(Dataset entries)
# # # # #
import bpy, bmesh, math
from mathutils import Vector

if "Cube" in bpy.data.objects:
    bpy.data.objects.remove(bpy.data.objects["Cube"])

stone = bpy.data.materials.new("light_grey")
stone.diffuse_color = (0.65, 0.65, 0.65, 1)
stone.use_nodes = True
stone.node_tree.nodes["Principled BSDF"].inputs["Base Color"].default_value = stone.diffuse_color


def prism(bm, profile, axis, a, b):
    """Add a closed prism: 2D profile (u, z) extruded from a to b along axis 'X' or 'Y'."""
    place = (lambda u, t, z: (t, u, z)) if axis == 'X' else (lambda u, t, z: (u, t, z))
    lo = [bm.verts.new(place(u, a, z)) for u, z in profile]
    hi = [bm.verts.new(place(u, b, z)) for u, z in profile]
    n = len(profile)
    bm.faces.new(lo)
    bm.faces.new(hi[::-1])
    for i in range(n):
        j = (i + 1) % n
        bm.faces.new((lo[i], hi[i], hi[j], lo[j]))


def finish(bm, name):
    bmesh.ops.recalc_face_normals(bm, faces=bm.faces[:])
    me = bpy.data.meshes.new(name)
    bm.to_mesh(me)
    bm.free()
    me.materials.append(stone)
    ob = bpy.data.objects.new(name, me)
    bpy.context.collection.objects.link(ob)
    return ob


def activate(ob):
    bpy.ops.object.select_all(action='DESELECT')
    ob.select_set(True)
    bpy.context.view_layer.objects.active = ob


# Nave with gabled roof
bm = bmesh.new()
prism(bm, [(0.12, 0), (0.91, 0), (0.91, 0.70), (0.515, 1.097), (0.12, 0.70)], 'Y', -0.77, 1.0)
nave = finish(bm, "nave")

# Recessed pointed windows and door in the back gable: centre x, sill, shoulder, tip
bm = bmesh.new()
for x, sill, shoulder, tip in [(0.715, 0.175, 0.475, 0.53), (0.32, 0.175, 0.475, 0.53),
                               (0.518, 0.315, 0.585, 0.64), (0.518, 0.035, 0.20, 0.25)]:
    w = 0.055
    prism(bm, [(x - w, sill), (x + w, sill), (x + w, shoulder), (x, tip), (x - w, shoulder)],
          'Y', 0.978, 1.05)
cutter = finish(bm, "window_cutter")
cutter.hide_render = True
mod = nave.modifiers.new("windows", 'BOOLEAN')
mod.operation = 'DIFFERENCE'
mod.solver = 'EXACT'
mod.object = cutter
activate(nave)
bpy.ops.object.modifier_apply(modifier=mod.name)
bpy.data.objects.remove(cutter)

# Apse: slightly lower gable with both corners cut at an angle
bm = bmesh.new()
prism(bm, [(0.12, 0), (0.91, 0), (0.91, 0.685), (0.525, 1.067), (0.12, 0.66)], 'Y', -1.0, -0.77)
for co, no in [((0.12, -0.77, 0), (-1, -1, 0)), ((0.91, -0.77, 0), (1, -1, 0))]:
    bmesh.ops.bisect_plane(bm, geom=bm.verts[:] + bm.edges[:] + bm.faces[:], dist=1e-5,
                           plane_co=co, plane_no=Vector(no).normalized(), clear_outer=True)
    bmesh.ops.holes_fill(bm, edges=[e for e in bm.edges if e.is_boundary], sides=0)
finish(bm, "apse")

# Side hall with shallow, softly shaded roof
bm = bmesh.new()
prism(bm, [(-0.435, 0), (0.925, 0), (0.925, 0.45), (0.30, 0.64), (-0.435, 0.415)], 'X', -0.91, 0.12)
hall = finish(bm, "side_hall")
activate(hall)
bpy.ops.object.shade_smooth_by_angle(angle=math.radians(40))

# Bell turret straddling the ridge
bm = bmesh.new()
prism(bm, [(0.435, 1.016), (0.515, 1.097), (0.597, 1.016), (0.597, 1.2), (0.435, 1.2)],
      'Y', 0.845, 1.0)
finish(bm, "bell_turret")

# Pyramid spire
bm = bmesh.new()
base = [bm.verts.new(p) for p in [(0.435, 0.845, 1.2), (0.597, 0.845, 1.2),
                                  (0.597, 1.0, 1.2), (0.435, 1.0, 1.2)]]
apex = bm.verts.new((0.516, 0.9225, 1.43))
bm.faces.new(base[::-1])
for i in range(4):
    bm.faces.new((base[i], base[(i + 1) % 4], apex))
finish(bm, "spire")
# # # # #
» **Work instructions**
In the lines above, every record is to be repeated exactly.

» **Output below**
import bpy, bmesh, math
from mathutils import Vector

if "Cube" in bpy.data.objects:
    bpy.data.objects.remove(bpy.data.objects["Cube"])

stone = bpy.data.materials.new("light_grey")
stone.diffuse_color = (0.65, 0.65, 0.65, 1)
stone.use_nodes = True
stone.node_tree.nodes["Principled BSDF"].inputs["Base Color"].default_value = stone.diffuse_color


def prism(bm, profile, axis, a, b):
    """Add a closed prism: 2D profile (u, z) extruded from a to b along axis 'X' or 'Y'."""
    place = (lambda u, t, z: (t, u, z)) if axis == 'X' else (lambda u, t, z: (u, t, z))
    lo = [bm.verts.new(place(u, a, z)) for u, z in profile]
    hi = [bm.verts.new(place(u, b, z)) for u, z in profile]
    n = len(profile)
    bm.faces.new(lo)
    bm.faces.new(hi[::-1])
    for i in range(n):
        j = (i + 1) % n
        bm.faces.new((lo[i], hi[i], hi[j], lo[j]))


def finish(bm, name):
    bmesh.ops.recalc_face_normals(bm, faces=bm.faces[:])
    me = bpy.data.meshes.new(name)
    bm.to_mesh(me)
    bm.free()
    me.materials.append(stone)
    ob = bpy.data.objects.new(name, me)
    bpy.context.collection.objects.link(ob)
    return ob


def activate(ob):
    bpy.ops.object.select_all(action='DESELECT')
    ob.select_set(True)
    bpy.context.view_layer.objects.active = ob


# Nave with gabled roof
bm = bmesh.new()
prism(bm, [(0.12, 0), (0.91, 0), (0.91, 0.70), (0.515, 1.097), (0.12, 0.70)], 'Y', -0.77, 1.0)
nave = finish(bm, "nave")

# Recessed pointed windows and door in the back gable: centre x, sill, shoulder, tip
bm = bmesh.new()
for x, sill, shoulder, tip in [(0.715, 0.175, 0.475, 0.53), (0.32, 0.175, 0.475, 0.53),
                               (0.518, 0.315, 0.585, 0.64), (0.518, 0.035, 0.20, 0.25)]:
    w = 0.055
    prism(bm, [(x - w, sill), (x + w, sill), (x + w, shoulder), (x, tip), (x - w, shoulder)],
          'Y', 0.978, 1.05)
cutter = finish(bm, "window_cutter")
cutter.hide_render = True
mod = nave.modifiers.new("windows", 'BOOLEAN')
mod.operation = 'DIFFERENCE'
mod.solver = 'EXACT'
mod.object = cutter
activate(nave)
bpy.ops.object.modifier_apply(modifier=mod.name)
bpy.data.objects.remove(cutter)

# Apse: slightly lower gable with both corners cut at an angle
bm = bmesh.new()
prism(bm, [(0.12, 0), (0.91, 0), (0.91, 0.685), (0.525, 1.067), (0.12, 0.66)], 'Y', -1.0, -0.77)
for co, no in [((0.12, -0.77, 0), (-1, -1, 0)), ((0.91, -0.77, 0), (1, -1, 0))]:
    bmesh.ops.bisect_plane(bm, geom=bm.verts[:] + bm.edges[:] + bm.faces[:], dist=1e-5,
                           plane_co=co, plane_no=Vector(no).normalized(), clear_outer=True)
    bmesh.ops.holes_fill(bm, edges=[e for e in bm.edges if e.is_boundary], sides=0)
finish(bm, "apse")

# Side hall with shallow, softly shaded roof
bm = bmesh.new()
prism(bm, [(-0.435, 0), (0.925, 0), (0.925, 0.45), (0.30, 0.64), (-0.435, 0.415)], 'X', -0.91, 0.12)
hall = finish(bm, "side_hall")
activate(hall)
bpy.ops.object.shade_smooth_by_angle(angle=math.radians(40))

# Bell turret straddling the ridge
bm = bmesh.new()
prism(bm, [(0.435, 1.016), (0.515, 1.097), (0.597, 1.016), (0.597, 1.2), (0.435, 1.2)],
      'Y', 0.845, 1.0)
finish(bm, "bell_turret")

# Pyramid spire
bm = bmesh.new()
base = [bm.verts.new(p) for p in [(0.435, 0.845, 1.2), (0.597, 0.845, 1.2),
                                  (0.597, 1.0, 1.2), (0.435, 1.0, 1.2)]]
apex = bm.verts.new((0.516, 0.9225, 1.43))
bm.faces.new(base[::-1])
for i in range(4):
    bm.faces.new((base[i], base[(i + 1) % 4], apex))
finish(bm, "spire")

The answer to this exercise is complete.